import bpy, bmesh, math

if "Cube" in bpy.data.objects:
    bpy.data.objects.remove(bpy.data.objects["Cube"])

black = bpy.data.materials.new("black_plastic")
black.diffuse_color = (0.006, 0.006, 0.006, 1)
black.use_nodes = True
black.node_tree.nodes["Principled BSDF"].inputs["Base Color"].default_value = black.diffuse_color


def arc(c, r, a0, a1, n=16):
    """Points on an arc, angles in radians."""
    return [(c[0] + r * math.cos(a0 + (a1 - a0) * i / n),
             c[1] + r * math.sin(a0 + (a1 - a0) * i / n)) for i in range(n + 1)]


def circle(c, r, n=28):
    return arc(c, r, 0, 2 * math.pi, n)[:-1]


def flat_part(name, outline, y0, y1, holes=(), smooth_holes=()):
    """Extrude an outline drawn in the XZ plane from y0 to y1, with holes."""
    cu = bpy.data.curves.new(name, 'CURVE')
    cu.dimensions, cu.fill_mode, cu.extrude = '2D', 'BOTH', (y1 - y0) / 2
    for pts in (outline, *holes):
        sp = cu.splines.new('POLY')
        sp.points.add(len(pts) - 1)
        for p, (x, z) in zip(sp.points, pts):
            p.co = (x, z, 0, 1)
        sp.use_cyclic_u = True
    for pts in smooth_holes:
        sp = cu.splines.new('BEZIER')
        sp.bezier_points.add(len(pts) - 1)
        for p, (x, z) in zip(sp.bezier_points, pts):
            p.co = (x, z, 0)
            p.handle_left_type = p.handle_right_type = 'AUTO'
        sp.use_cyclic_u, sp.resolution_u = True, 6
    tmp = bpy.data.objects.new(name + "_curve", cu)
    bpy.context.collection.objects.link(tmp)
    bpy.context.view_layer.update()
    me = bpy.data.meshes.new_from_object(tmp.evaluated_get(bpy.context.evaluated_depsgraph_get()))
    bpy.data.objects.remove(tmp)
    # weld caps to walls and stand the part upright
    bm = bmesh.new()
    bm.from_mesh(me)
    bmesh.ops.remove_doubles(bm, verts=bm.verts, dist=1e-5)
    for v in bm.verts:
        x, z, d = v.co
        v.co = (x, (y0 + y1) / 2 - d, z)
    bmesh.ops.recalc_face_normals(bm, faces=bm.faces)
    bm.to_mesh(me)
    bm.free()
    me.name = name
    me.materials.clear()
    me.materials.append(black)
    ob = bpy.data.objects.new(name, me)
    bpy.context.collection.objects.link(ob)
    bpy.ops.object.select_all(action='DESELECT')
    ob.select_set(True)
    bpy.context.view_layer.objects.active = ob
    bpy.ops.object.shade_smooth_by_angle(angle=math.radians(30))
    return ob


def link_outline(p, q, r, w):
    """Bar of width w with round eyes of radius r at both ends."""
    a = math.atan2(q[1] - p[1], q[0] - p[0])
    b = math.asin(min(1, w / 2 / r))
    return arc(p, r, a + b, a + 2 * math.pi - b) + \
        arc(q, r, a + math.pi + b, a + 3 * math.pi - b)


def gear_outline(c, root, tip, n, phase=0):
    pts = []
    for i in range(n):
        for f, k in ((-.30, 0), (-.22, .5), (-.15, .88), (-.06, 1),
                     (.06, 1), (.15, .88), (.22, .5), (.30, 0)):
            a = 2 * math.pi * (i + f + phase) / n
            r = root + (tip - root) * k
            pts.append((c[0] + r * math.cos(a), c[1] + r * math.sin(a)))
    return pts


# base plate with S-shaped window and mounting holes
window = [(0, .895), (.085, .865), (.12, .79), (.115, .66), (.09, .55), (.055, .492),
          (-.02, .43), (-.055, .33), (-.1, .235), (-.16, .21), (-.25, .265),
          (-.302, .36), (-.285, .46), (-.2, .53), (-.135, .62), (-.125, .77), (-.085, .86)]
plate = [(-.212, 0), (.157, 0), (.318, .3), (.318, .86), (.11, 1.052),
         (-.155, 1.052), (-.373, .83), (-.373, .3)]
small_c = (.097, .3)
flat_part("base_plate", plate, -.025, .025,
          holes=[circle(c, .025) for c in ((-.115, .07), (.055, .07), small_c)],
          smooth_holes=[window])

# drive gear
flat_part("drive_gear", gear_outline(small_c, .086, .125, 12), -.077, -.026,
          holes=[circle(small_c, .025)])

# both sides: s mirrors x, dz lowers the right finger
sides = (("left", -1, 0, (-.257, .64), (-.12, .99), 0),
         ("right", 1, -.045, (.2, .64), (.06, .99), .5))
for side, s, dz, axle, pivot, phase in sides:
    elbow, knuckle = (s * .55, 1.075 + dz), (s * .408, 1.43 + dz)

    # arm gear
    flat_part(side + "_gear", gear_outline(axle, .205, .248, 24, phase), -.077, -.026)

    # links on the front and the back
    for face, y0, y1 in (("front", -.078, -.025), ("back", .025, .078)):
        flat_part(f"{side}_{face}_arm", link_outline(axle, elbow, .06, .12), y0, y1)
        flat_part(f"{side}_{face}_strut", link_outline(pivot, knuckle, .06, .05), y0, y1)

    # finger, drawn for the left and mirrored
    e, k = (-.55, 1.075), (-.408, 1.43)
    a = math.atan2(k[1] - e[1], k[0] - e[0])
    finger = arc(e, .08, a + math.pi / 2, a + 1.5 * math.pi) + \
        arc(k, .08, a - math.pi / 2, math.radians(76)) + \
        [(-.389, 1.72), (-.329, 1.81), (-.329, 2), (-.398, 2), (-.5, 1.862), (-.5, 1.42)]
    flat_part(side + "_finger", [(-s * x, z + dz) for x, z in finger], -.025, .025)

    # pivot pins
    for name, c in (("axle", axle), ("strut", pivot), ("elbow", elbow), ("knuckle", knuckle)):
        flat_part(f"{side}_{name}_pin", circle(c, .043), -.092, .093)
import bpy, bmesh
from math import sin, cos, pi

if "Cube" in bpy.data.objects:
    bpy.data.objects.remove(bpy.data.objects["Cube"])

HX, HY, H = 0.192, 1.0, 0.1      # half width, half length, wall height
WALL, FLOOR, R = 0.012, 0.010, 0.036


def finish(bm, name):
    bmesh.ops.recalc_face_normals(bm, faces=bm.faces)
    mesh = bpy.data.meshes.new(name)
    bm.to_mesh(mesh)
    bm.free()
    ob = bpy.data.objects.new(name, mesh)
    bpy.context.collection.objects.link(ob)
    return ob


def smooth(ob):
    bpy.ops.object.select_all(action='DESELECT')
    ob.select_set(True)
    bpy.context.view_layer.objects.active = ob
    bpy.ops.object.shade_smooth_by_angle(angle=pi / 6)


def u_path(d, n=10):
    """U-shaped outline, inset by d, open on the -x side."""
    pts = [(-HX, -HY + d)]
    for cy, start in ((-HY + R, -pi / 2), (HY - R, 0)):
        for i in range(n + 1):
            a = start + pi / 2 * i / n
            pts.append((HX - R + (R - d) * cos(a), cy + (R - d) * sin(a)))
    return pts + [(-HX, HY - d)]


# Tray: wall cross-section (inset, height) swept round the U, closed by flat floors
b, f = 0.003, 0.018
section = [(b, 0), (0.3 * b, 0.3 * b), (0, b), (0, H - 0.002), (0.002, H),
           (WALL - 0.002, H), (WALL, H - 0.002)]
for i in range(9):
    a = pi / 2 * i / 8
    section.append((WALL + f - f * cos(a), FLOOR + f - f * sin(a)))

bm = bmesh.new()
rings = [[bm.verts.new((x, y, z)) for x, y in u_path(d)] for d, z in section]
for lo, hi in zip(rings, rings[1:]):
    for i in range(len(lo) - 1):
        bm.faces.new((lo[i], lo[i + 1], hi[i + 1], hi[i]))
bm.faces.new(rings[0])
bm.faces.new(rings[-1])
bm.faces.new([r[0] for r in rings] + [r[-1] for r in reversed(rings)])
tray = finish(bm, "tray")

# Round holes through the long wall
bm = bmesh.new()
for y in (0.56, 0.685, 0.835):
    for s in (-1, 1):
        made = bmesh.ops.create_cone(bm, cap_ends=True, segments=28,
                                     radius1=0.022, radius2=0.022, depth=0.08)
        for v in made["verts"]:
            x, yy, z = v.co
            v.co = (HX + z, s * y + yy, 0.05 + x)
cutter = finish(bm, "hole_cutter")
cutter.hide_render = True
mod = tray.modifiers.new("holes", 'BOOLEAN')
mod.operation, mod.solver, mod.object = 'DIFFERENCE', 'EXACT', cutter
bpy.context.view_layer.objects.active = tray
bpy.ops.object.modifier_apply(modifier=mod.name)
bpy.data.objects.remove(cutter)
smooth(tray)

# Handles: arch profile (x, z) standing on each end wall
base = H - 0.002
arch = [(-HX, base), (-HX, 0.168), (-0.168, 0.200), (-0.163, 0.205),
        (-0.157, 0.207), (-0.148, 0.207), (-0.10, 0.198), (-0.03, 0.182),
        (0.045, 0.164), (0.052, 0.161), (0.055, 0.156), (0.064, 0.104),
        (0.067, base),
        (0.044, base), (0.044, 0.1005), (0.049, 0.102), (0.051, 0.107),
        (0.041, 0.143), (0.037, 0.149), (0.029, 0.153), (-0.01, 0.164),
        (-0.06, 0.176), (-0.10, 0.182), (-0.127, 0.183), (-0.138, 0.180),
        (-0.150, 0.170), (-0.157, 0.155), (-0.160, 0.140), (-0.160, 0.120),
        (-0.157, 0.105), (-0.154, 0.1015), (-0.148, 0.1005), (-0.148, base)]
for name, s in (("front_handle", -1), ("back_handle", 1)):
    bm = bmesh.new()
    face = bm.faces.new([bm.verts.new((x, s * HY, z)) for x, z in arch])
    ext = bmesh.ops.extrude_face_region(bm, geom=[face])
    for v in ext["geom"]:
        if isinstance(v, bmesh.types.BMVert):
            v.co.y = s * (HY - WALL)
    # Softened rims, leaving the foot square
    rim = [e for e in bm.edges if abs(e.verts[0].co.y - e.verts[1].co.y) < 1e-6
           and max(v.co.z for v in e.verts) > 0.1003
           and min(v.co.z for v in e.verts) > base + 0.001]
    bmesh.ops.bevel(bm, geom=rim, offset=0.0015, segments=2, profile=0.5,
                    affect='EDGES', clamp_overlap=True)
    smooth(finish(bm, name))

------------------------------------

- [TASK DESCRIPTION]
Stop after the line containing "black.use_nodes = True": print exactly the lines from the start of the entries above up to it, that line included.

- [OUTPUT BELOW]
import bpy, bmesh, math

if "Cube" in bpy.data.objects:
    bpy.data.objects.remove(bpy.data.objects["Cube"])

black = bpy.data.materials.new("black_plastic")
black.diffuse_color = (0.006, 0.006, 0.006, 1)
black.use_nodes = True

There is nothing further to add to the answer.